Neither man mentioned China's increasingly testy border disputes with U.S. allies Japan, India and the Philippines. Nor did the topic of human rights in China – or the name of jailed Nobel Peace Prize winner Liu Xiaobo – come up.

"They have toned down their rhetoric," the Global Times, a Communist Party newspaper, noted approvingly. "Even public opinion in the U.S. is tired of watching them use China as a gimmick."

Another topic that didn’t come up was the secretive nature of China’s own leadership selection process. Senior members of the Communist Party will gather two days after the U.S. election for a 10-day closed-door meeting after which they will introduce the new Politburo that will serve under Vice-President Xi Jinping, the presumed heir to President Hu Jintao.  “Their president needs to be selected ballot by ballot – not like the dynasty of heaven, where there has been no voting yet, but everyone knows [the next president] will be Xi,” wrote one commentator on the Sina Weibo social networking site, where the U.S. presidential debates – and their perceived anti-China tone – were hotly discussed.

The substantive debate about China between Mr. Obama and Mr. Romney was focused on how to level the playing ground so that American firms could compete with China’s manufacturing juggernaut.

“They're stealing our intellectual property, our patents, our designs, our technology, hacking into our computers, counterfeiting our goods. They have to understand, we want to trade with them, we want a world that's stable, we like free enterprise, but you got to play by the rules,” Mr. Romney said.

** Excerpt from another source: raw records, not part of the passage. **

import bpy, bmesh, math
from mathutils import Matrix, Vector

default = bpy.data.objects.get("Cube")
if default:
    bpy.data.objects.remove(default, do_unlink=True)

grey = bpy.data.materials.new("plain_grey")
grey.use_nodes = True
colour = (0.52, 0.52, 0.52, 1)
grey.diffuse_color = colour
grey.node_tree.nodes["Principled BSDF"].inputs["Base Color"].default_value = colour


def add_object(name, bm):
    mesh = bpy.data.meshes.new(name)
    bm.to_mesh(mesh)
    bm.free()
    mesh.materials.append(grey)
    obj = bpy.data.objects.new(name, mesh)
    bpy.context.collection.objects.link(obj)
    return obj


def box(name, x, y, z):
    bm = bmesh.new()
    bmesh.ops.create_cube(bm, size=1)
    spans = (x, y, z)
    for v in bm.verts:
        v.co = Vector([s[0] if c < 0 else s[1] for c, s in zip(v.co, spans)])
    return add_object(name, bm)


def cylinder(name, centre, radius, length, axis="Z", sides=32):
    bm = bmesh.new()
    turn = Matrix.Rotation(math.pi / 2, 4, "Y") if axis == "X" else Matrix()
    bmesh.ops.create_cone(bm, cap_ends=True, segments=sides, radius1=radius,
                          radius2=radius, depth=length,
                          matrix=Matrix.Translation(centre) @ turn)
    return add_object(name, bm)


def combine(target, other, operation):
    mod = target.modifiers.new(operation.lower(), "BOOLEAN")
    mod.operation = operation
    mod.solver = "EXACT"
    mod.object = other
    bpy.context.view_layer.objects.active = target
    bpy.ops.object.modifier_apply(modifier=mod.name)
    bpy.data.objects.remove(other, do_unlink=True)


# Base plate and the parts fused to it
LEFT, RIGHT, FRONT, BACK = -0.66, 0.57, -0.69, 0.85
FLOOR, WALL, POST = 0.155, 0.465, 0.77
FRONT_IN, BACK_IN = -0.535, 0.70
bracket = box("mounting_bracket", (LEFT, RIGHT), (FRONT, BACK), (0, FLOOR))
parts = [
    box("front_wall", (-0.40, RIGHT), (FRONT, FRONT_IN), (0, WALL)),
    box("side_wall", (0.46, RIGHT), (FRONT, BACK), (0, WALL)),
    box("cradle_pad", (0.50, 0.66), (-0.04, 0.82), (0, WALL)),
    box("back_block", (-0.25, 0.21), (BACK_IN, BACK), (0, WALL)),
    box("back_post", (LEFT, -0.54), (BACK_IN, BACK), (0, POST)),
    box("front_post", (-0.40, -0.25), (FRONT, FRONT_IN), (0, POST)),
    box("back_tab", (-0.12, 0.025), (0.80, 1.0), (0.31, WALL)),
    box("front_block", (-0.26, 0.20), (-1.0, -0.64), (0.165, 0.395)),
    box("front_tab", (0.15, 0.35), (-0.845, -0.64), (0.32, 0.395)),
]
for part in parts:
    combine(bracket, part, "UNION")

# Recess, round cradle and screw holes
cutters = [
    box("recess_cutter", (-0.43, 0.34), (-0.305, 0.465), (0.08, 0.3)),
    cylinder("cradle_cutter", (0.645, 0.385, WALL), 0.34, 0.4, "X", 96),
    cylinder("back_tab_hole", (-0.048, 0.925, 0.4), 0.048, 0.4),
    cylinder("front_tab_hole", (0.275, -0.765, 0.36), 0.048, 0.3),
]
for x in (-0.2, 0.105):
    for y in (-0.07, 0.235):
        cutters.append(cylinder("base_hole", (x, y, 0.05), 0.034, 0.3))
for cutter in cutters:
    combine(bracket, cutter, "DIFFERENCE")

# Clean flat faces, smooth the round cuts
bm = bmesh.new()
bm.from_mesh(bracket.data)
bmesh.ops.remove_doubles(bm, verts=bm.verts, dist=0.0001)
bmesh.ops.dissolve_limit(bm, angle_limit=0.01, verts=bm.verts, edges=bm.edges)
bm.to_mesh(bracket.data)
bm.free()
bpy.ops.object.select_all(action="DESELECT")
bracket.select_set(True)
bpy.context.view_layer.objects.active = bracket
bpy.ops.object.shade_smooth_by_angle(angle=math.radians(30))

Asked if his promise to label China a currency manipulator risked starting a trade war between the two largest economies, Mr. Romney said a de facto trade war was already underway. “We have to say to our friends in China, look, you guys are playing aggressively, we understand it, but — but this can't keep on going. You can't keep on holding down the value of your currency, stealing our intellectual property, counterfeiting our products, selling them around the world, even into the United States.”

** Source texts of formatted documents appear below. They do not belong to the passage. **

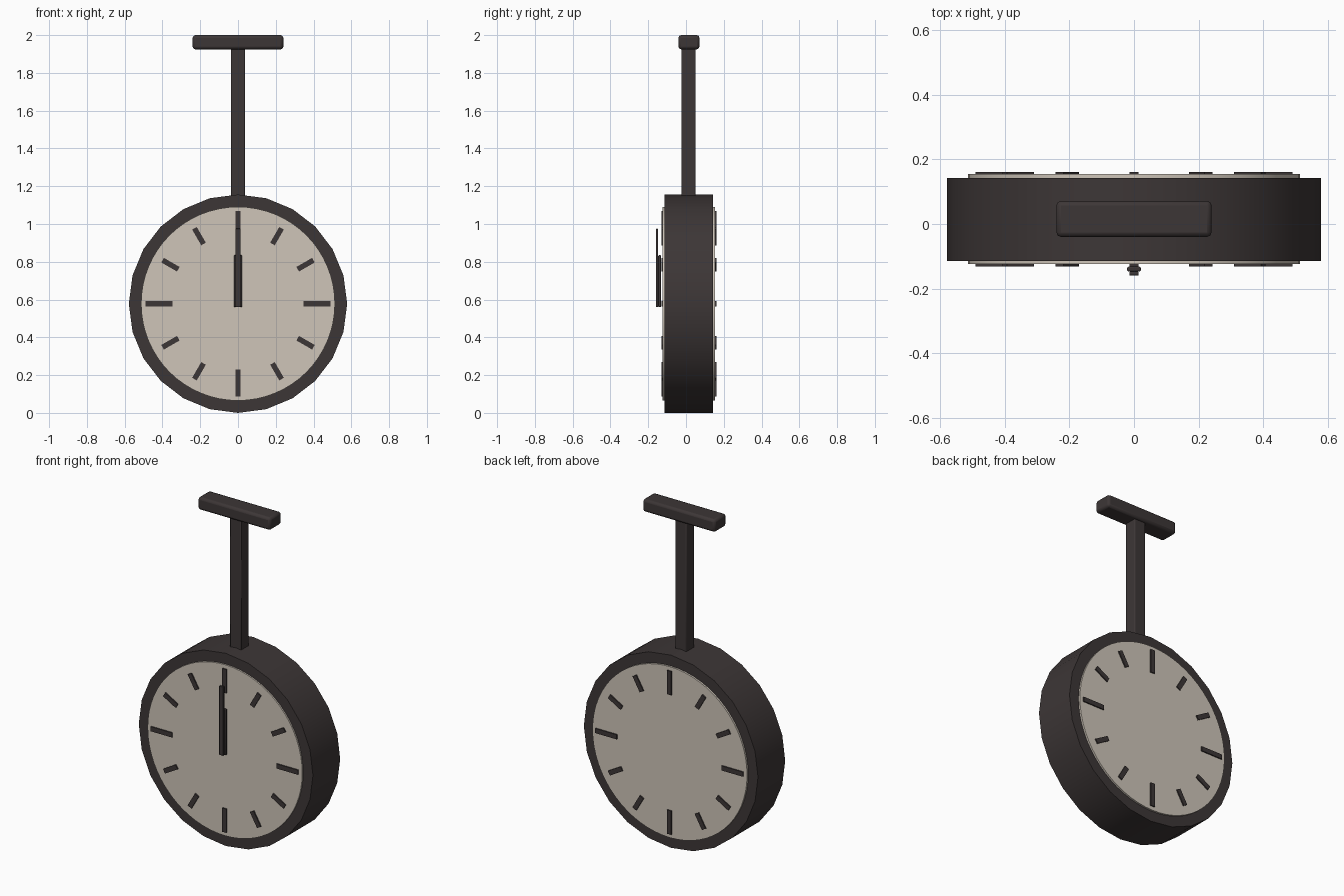
import bpy
import math
from mathutils import Matrix, Vector

cube = bpy.data.objects.get("Cube")
if cube:
    bpy.data.objects.remove(cube, do_unlink=True)

CENTRE = Vector((0, 0.014, 0.578))
FRONT, BACK = -0.115, 0.143


def material(name, rgb):
    mat = bpy.data.materials.new(name)
    mat.use_nodes = True
    mat.diffuse_color = (*rgb, 1)
    mat.node_tree.nodes["Principled BSDF"].inputs["Base Color"].default_value = (*rgb, 1)
    return mat


dark = material("dark brown metal", (0.046, 0.037, 0.037))
cream = material("cream dial", (0.62, 0.56, 0.485))


def finish(name, mat, bevel=0):
    ob = bpy.context.object
    ob.name = name
    ob.data.materials.append(mat)
    if bevel:
        mod = ob.modifiers.new("Bevel", "BEVEL")
        mod.width, mod.segments = bevel, 2
    bpy.ops.object.shade_smooth_by_angle()
    return ob


def box(name, low, high, bevel=0):
    low, high = Vector(low), Vector(high)
    bpy.ops.mesh.primitive_cube_add(size=1)
    bpy.context.object.data.transform(
        Matrix.Translation((low + high) / 2) @ Matrix.Diagonal((*(high - low), 1)))
    return finish(name, dark, bevel)


def disc(name, radius, sides, y0, y1, mat):
    bpy.ops.mesh.primitive_cylinder_add(vertices=sides, radius=radius, depth=y1 - y0)
    bpy.context.object.data.transform(
        Matrix.Translation((0, (y0 + y1) / 2, CENTRE.z)) @ Matrix.Rotation(math.pi / 2, 4, "X"))
    return finish(name, mat)


# Round case with a dial on each side
disc("clock_case", 0.578, 24, FRONT, BACK, dark)
disc("front_dial", 0.513, 64, FRONT - 0.009, FRONT + 0.02, cream)
disc("back_dial", 0.513, 64, BACK - 0.02, BACK + 0.011, cream)

# Hour marks, longer at the quarters
for side, y0, y1 in (("front", FRONT - 0.016, FRONT), ("back", BACK, BACK + 0.018)):
    for hour in range(12):
        inner, outer = (0.347, 0.49) if hour % 3 == 0 else (0.365, 0.461)
        mark = box(f"{side}_hour_mark_{hour}", (-0.014, y0, inner), (0.014, y1, outer))
        mark.location.z = CENTRE.z
        mark.rotation_euler.y = math.tau * hour / 12

# Hands at twelve
box("hour_hand", (-0.021, -0.147, 0.56), (0.021, -0.132, 0.835), 0.004)
box("minute_hand", (-0.014, -0.16, 0.56), (0.014, -0.147, 0.975), 0.003)

# Hanging post and ceiling bracket
box("hanging_post", (-0.038, -0.025, 1.1), (0.038, 0.051, 1.95), 0.006)
box("ceiling_bracket", (-0.24, -0.04, 1.925), (0.24, 0.071, 2.0), 0.014)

Mr. Obama noted his administration had brought more trade complaints against China in his first term than his predecessor, George W. Bush, had in eight years.

When he first came to office, Mr. Obama tried accommodating Chinese leaders – hoping gestures like avoiding a meeting with the Dalai Lama in 2009 would translate into help from Beijing on issues like the Iranian and North Korean nuclear programs. When that approach yielded little, Mr. Obama’s took a tougher line towards Beijing, successfully pressuring it to end the yuan’s unofficial (and artificially low) peg to the dollar, and last year announcing a “pivot” that will see the U.S. military turn its focus away from the Middle East and back towards Asia in an unspoken response to the perceived challenge from China.

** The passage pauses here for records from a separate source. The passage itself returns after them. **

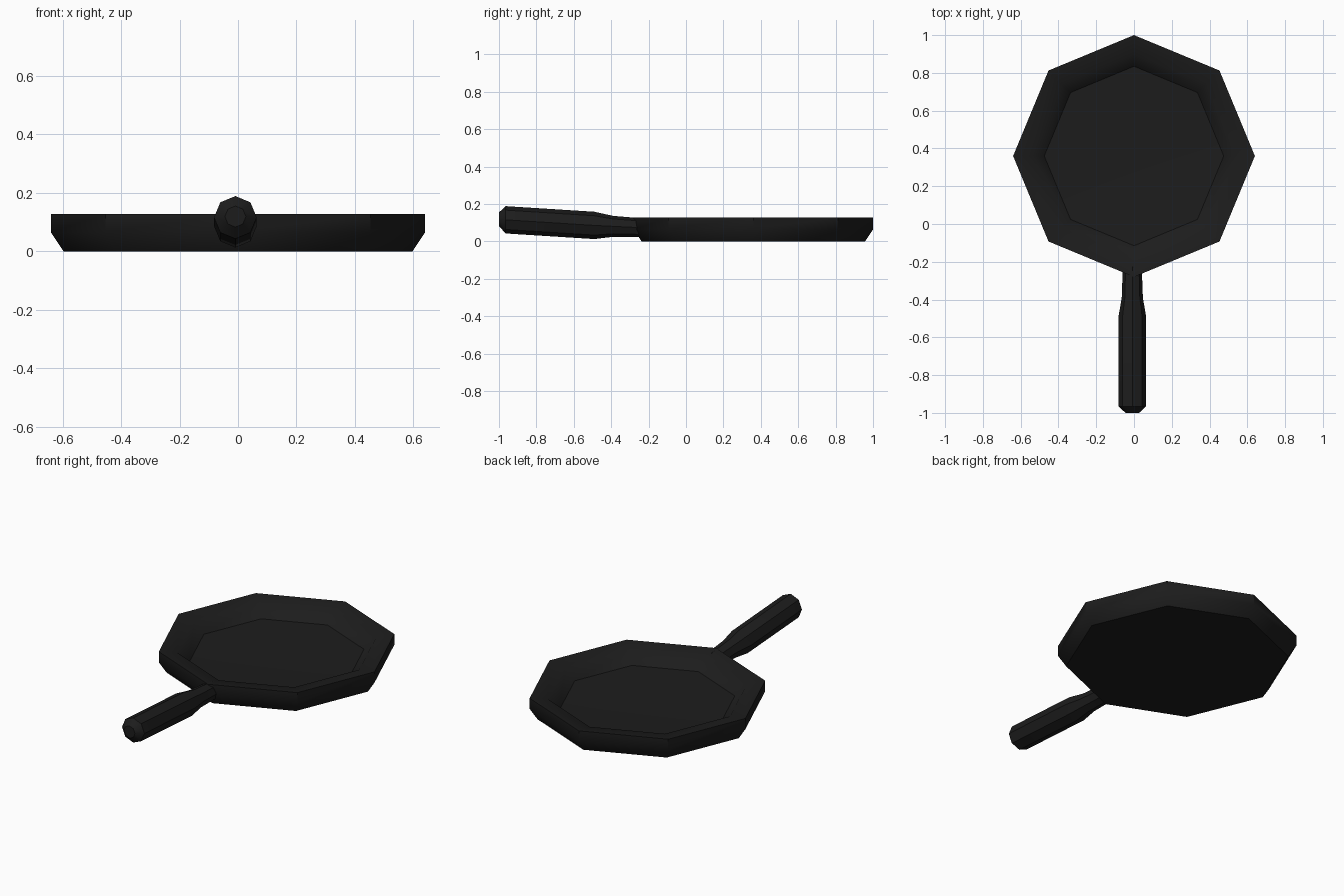
import bpy, bmesh, math

if "Cube" in bpy.data.objects:
    bpy.data.objects.remove(bpy.data.objects["Cube"])

SIDES = 8


def loft(name, rings, smooth_angle):
    """Skin a list of vertex rings, capping both ends."""
    bm = bmesh.new()
    loops = [[bm.verts.new(p) for p in ring] for ring in rings]
    for a, b in zip(loops, loops[1:]):
        for i in range(SIDES):
            j = (i + 1) % SIDES
            bm.faces.new((a[i], a[j], b[j], b[i]))
    bm.faces.new(loops[0][::-1])
    bm.faces.new(loops[-1])
    bmesh.ops.recalc_face_normals(bm, faces=bm.faces)
    mesh = bpy.data.meshes.new(name)
    bm.to_mesh(mesh)
    bm.free()
    obj = bpy.data.objects.new(name, mesh)
    bpy.context.collection.objects.link(obj)
    mesh.materials.append(iron)
    bpy.context.view_layer.objects.active = obj
    obj.select_set(True)
    bpy.ops.object.shade_smooth_by_angle(angle=math.radians(smooth_angle))
    obj.select_set(False)
    return obj


def octagon():
    for i in range(SIDES):
        t = 2 * math.pi * i / SIDES
        yield math.cos(t), math.sin(t)


iron = bpy.data.materials.new("black_iron")
iron.diffuse_color = (0.012, 0.012, 0.012, 1)
iron.use_nodes = True
iron.node_tree.nodes["Principled BSDF"].inputs["Base Color"].default_value = iron.diffuse_color

# Pan body: chamfered base, upright wall, sloped rim, sunken dish (radius, z)
pan_profile = [(0.597, 0.0), (0.64, 0.065), (0.64, 0.128),
               (0.54, 0.114), (0.475, 0.052), (0.3, 0.046)]
loft("pan_body",
     [[(r * c, 0.36 + r * s, z) for c, s in octagon()] for r, z in pan_profile],
     42)

# Handle: narrow neck swelling into a grip that rises to the end (y, z, radius)
handle_sections = [(-0.225, 0.073, 0.05), (-0.39, 0.081, 0.056),
                   (-0.49, 0.086, 0.073), (-0.965, 0.116, 0.073),
                   (-1.0, 0.119, 0.036)]
loft("handle",
     [[(-0.009 + r * c, y, z + r * s) for c, s in octagon()]
      for y, z, r in handle_sections],
     42)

Relations between Washington and Beijing are now as cool as they have been at any point in the last decade.

But China’s leaders are used to tough talk during the campaign, followed by the winner taking a more practical approach once they’re in the White House.

“Words are not the same as deeds,” read an editorial Wednesday that appeared in the official China Daily. “And once elected, whoever wins will have to come to terms with reality and take practical steps to rebuild the bridges that the China-bashing rhetoric has damaged.”

Follow on Twitter: @markmackinnon

In the know

Most popular video »

Highlights

More from The Globe and Mail

Most Popular Stories